▶

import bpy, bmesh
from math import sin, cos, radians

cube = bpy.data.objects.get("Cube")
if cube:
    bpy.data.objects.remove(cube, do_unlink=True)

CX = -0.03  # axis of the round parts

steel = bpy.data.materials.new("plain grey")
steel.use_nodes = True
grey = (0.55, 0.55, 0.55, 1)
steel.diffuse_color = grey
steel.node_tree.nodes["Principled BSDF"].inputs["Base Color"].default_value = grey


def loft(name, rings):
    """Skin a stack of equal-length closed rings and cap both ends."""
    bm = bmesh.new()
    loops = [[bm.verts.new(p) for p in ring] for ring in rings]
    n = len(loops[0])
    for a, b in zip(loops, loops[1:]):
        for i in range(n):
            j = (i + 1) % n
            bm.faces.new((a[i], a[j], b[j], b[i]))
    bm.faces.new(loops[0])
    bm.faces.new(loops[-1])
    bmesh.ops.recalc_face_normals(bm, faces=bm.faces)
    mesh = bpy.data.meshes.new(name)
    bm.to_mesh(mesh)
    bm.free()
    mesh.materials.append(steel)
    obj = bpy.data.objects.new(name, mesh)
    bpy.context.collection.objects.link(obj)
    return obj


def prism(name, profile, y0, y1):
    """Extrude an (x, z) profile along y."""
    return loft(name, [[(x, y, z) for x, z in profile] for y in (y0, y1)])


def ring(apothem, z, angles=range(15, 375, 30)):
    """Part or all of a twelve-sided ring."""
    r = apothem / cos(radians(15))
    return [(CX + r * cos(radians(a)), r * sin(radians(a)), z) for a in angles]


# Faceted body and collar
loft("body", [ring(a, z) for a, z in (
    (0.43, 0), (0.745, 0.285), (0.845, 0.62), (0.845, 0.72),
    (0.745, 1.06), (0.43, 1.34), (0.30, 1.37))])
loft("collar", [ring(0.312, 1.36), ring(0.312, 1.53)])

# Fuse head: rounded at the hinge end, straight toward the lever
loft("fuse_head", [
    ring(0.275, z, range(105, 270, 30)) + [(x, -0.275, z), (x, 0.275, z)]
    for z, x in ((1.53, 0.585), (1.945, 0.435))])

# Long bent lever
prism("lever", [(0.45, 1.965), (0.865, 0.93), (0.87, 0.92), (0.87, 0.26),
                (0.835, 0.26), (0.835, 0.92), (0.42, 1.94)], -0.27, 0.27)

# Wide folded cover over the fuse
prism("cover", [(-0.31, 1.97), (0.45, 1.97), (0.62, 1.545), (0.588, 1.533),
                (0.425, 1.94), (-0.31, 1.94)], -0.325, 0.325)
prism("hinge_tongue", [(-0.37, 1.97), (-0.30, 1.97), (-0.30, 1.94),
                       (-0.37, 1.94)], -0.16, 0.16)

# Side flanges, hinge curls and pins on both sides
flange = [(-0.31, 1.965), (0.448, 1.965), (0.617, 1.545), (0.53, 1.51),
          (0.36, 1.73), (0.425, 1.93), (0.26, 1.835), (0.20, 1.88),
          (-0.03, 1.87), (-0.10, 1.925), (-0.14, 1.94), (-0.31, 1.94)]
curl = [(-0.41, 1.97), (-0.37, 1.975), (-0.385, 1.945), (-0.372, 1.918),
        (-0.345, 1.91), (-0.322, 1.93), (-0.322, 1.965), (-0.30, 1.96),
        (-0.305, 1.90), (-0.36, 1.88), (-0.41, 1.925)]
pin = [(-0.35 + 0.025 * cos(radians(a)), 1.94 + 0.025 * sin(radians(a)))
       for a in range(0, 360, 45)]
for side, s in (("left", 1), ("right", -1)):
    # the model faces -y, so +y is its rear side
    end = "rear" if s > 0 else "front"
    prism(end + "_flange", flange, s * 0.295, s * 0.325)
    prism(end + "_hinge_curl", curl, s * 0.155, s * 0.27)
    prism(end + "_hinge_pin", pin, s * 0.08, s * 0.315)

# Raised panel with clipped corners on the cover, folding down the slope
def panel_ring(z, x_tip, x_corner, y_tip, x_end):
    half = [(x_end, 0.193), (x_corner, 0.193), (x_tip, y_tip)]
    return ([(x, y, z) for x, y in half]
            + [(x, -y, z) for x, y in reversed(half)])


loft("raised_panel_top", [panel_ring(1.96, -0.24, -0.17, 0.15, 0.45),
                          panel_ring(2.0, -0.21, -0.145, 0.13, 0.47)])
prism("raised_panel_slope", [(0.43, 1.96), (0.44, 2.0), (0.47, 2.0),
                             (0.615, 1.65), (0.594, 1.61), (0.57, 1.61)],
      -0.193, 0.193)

◀

WHAT YOU NEED TO DO: Having read the entries above, set each one down again exactly.

SOLVED EXERCISE:
import bpy, bmesh
from math import sin, cos, radians

cube = bpy.data.objects.get("Cube")
if cube:
    bpy.data.objects.remove(cube, do_unlink=True)

CX = -0.03  # axis of the round parts

steel = bpy.data.materials.new("plain grey")
steel.use_nodes = True
grey = (0.55, 0.55, 0.55, 1)
steel.diffuse_color = grey
steel.node_tree.nodes["Principled BSDF"].inputs["Base Color"].default_value = grey


def loft(name, rings):
    """Skin a stack of equal-length closed rings and cap both ends."""
    bm = bmesh.new()
    loops = [[bm.verts.new(p) for p in ring] for ring in rings]
    n = len(loops[0])
    for a, b in zip(loops, loops[1:]):
        for i in range(n):
            j = (i + 1) % n
            bm.faces.new((a[i], a[j], b[j], b[i]))
    bm.faces.new(loops[0])
    bm.faces.new(loops[-1])
    bmesh.ops.recalc_face_normals(bm, faces=bm.faces)
    mesh = bpy.data.meshes.new(name)
    bm.to_mesh(mesh)
    bm.free()
    mesh.materials.append(steel)
    obj = bpy.data.objects.new(name, mesh)
    bpy.context.collection.objects.link(obj)
    return obj


def prism(name, profile, y0, y1):
    """Extrude an (x, z) profile along y."""
    return loft(name, [[(x, y, z) for x, z in profile] for y in (y0, y1)])


def ring(apothem, z, angles=range(15, 375, 30)):
    """Part or all of a twelve-sided ring."""
    r = apothem / cos(radians(15))
    return [(CX + r * cos(radians(a)), r * sin(radians(a)), z) for a in angles]


# Faceted body and collar
loft("body", [ring(a, z) for a, z in (
    (0.43, 0), (0.745, 0.285), (0.845, 0.62), (0.845, 0.72),
    (0.745, 1.06), (0.43, 1.34), (0.30, 1.37))])
loft("collar", [ring(0.312, 1.36), ring(0.312, 1.53)])

# Fuse head: rounded at the hinge end, straight toward the lever
loft("fuse_head", [
    ring(0.275, z, range(105, 270, 30)) + [(x, -0.275, z), (x, 0.275, z)]
    for z, x in ((1.53, 0.585), (1.945, 0.435))])

# Long bent lever
prism("lever", [(0.45, 1.965), (0.865, 0.93), (0.87, 0.92), (0.87, 0.26),
                (0.835, 0.26), (0.835, 0.92), (0.42, 1.94)], -0.27, 0.27)

# Wide folded cover over the fuse
prism("cover", [(-0.31, 1.97), (0.45, 1.97), (0.62, 1.545), (0.588, 1.533),
                (0.425, 1.94), (-0.31, 1.94)], -0.325, 0.325)
prism("hinge_tongue", [(-0.37, 1.97), (-0.30, 1.97), (-0.30, 1.94),
                       (-0.37, 1.94)], -0.16, 0.16)

# Side flanges, hinge curls and pins on both sides
flange = [(-0.31, 1.965), (0.448, 1.965), (0.617, 1.545), (0.53, 1.51),
          (0.36, 1.73), (0.425, 1.93), (0.26, 1.835), (0.20, 1.88),
          (-0.03, 1.87), (-0.10, 1.925), (-0.14, 1.94), (-0.31, 1.94)]
curl = [(-0.41, 1.97), (-0.37, 1.975), (-0.385, 1.945), (-0.372, 1.918),
        (-0.345, 1.91), (-0.322, 1.93), (-0.322, 1.965), (-0.30, 1.96),
        (-0.305, 1.90), (-0.36, 1.88), (-0.41, 1.925)]
pin = [(-0.35 + 0.025 * cos(radians(a)), 1.94 + 0.025 * sin(radians(a)))
       for a in range(0, 360, 45)]
for side, s in (("left", 1), ("right", -1)):
    # the model faces -y, so +y is its rear side
    end = "rear" if s > 0 else "front"
    prism(end + "_flange", flange, s * 0.295, s * 0.325)
    prism(end + "_hinge_curl", curl, s * 0.155, s * 0.27)
    prism(end + "_hinge_pin", pin, s * 0.08, s * 0.315)

# Raised panel with clipped corners on the cover, folding down the slope
def panel_ring(z, x_tip, x_corner, y_tip, x_end):
    half = [(x_end, 0.193), (x_corner, 0.193), (x_tip, y_tip)]
    return ([(x, y, z) for x, y in half]
            + [(x, -y, z) for x, y in reversed(half)])


loft("raised_panel_top", [panel_ring(1.96, -0.24, -0.17, 0.15, 0.45),
                          panel_ring(2.0, -0.21, -0.145, 0.13, 0.47)])
prism("raised_panel_slope", [(0.43, 1.96), (0.44, 2.0), (0.47, 2.0),
                             (0.615, 1.65), (0.594, 1.61), (0.57, 1.61)],
      -0.193, 0.193)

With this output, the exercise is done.